Pictures paired with source code
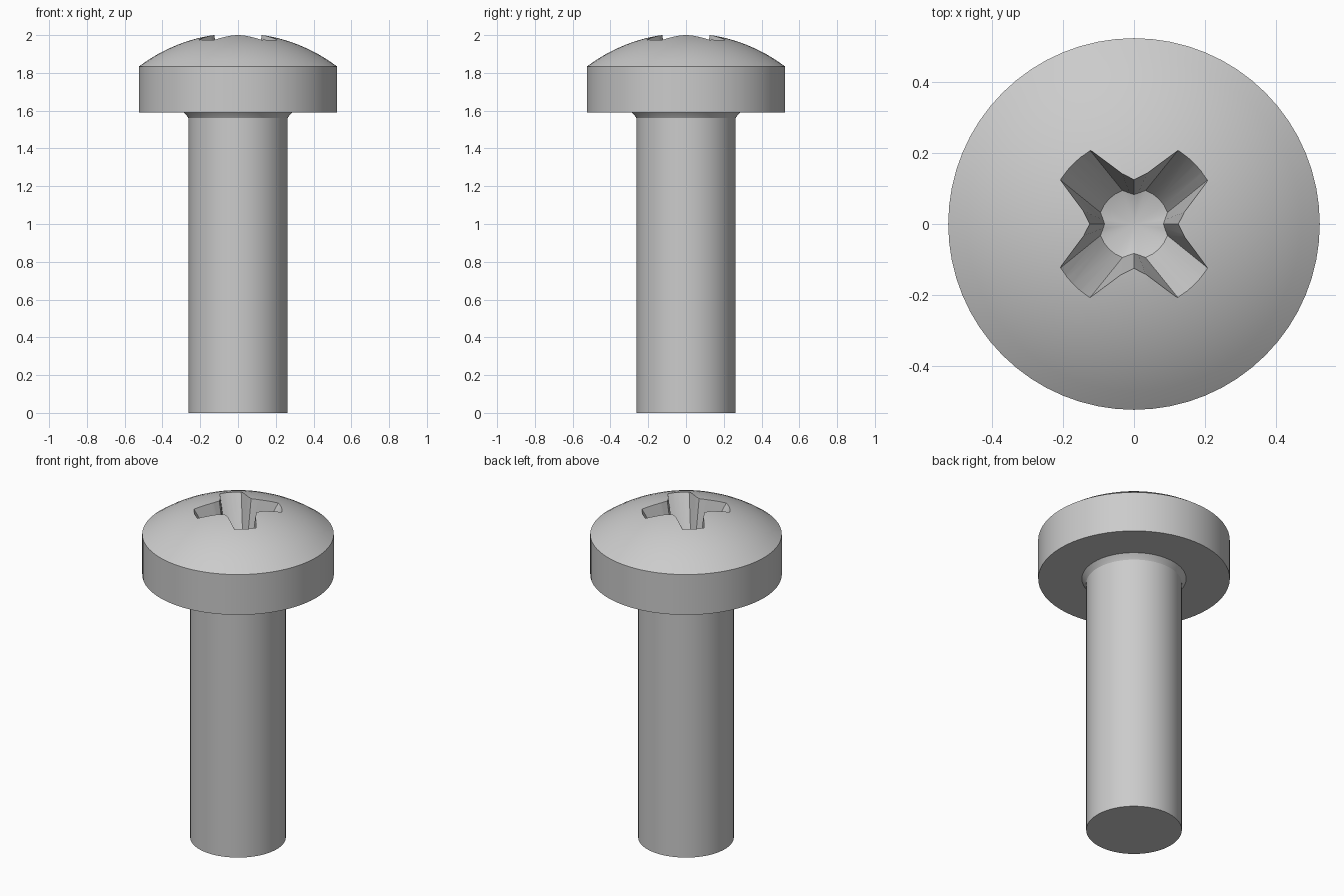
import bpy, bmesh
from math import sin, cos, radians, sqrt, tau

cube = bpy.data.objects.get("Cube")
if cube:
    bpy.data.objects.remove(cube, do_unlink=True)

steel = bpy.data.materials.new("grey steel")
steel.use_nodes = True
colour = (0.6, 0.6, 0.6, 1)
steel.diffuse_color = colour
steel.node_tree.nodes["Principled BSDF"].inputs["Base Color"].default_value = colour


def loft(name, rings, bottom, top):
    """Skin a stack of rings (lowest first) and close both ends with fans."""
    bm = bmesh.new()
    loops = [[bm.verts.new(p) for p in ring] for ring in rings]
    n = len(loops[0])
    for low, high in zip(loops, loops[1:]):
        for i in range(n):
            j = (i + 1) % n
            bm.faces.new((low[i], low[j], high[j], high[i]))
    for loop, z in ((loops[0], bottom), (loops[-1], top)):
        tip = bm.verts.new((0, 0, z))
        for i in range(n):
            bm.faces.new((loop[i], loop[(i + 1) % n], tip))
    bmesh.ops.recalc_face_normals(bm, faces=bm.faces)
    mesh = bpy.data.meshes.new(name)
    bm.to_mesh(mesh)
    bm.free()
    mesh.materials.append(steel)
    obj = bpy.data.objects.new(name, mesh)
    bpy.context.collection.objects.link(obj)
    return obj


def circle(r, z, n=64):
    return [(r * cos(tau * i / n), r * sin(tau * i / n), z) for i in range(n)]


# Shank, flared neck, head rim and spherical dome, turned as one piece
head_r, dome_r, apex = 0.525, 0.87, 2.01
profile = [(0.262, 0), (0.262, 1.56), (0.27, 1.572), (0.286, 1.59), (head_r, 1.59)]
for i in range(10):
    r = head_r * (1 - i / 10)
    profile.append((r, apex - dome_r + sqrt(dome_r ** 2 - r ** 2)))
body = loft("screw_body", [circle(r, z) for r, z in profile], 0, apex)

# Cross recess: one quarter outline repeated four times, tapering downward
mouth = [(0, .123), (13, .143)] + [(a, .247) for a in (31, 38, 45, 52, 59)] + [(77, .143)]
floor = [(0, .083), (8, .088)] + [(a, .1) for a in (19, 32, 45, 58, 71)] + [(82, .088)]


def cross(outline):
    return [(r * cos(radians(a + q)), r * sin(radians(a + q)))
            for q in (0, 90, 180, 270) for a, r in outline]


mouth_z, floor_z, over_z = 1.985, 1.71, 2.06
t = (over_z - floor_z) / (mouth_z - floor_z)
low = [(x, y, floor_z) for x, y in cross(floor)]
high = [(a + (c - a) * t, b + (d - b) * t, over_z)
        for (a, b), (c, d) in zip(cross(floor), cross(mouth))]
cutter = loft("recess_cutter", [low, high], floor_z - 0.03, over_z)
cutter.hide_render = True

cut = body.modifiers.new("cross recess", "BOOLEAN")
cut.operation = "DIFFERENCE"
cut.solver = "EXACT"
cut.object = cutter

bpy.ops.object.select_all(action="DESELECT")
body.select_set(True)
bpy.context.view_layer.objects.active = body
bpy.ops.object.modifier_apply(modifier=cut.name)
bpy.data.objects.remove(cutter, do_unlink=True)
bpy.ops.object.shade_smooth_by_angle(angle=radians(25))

> [PROBLEM DETAILS]
Copy out the records exactly; the pictures stay behind.

> [SOLUTION FOR THIS PROBLEM]
import bpy, bmesh
from math import sin, cos, radians, sqrt, tau

cube = bpy.data.objects.get("Cube")
if cube:
    bpy.data.objects.remove(cube, do_unlink=True)

steel = bpy.data.materials.new("grey steel")
steel.use_nodes = True
colour = (0.6, 0.6, 0.6, 1)
steel.diffuse_color = colour
steel.node_tree.nodes["Principled BSDF"].inputs["Base Color"].default_value = colour


def loft(name, rings, bottom, top):
    """Skin a stack of rings (lowest first) and close both ends with fans."""
    bm = bmesh.new()
    loops = [[bm.verts.new(p) for p in ring] for ring in rings]
    n = len(loops[0])
    for low, high in zip(loops, loops[1:]):
        for i in range(n):
            j = (i + 1) % n
            bm.faces.new((low[i], low[j], high[j], high[i]))
    for loop, z in ((loops[0], bottom), (loops[-1], top)):
        tip = bm.verts.new((0, 0, z))
        for i in range(n):
            bm.faces.new((loop[i], loop[(i + 1) % n], tip))
    bmesh.ops.recalc_face_normals(bm, faces=bm.faces)
    mesh = bpy.data.meshes.new(name)
    bm.to_mesh(mesh)
    bm.free()
    mesh.materials.append(steel)
    obj = bpy.data.objects.new(name, mesh)
    bpy.context.collection.objects.link(obj)
    return obj


def circle(r, z, n=64):
    return [(r * cos(tau * i / n), r * sin(tau * i / n), z) for i in range(n)]


# Shank, flared neck, head rim and spherical dome, turned as one piece
head_r, dome_r, apex = 0.525, 0.87, 2.01
profile = [(0.262, 0), (0.262, 1.56), (0.27, 1.572), (0.286, 1.59), (head_r, 1.59)]
for i in range(10):
    r = head_r * (1 - i / 10)
    profile.append((r, apex - dome_r + sqrt(dome_r ** 2 - r ** 2)))
body = loft("screw_body", [circle(r, z) for r, z in profile], 0, apex)

# Cross recess: one quarter outline repeated four times, tapering downward
mouth = [(0, .123), (13, .143)] + [(a, .247) for a in (31, 38, 45, 52, 59)] + [(77, .143)]
floor = [(0, .083), (8, .088)] + [(a, .1) for a in (19, 32, 45, 58, 71)] + [(82, .088)]


def cross(outline):
    return [(r * cos(radians(a + q)), r * sin(radians(a + q)))
            for q in (0, 90, 180, 270) for a, r in outline]


mouth_z, floor_z, over_z = 1.985, 1.71, 2.06
t = (over_z - floor_z) / (mouth_z - floor_z)
low = [(x, y, floor_z) for x, y in cross(floor)]
high = [(a + (c - a) * t, b + (d - b) * t, over_z)
        for (a, b), (c, d) in zip(cross(floor), cross(mouth))]
cutter = loft("recess_cutter", [low, high], floor_z - 0.03, over_z)
cutter.hide_render = True

cut = body.modifiers.new("cross recess", "BOOLEAN")
cut.operation = "DIFFERENCE"
cut.solver = "EXACT"
cut.object = cutter

bpy.ops.object.select_all(action="DESELECT")
body.select_set(True)
bpy.context.view_layer.objects.active = body
bpy.ops.object.modifier_apply(modifier=cut.name)
bpy.data.objects.remove(cutter, do_unlink=True)
bpy.ops.object.shade_smooth_by_angle(angle=radians(25))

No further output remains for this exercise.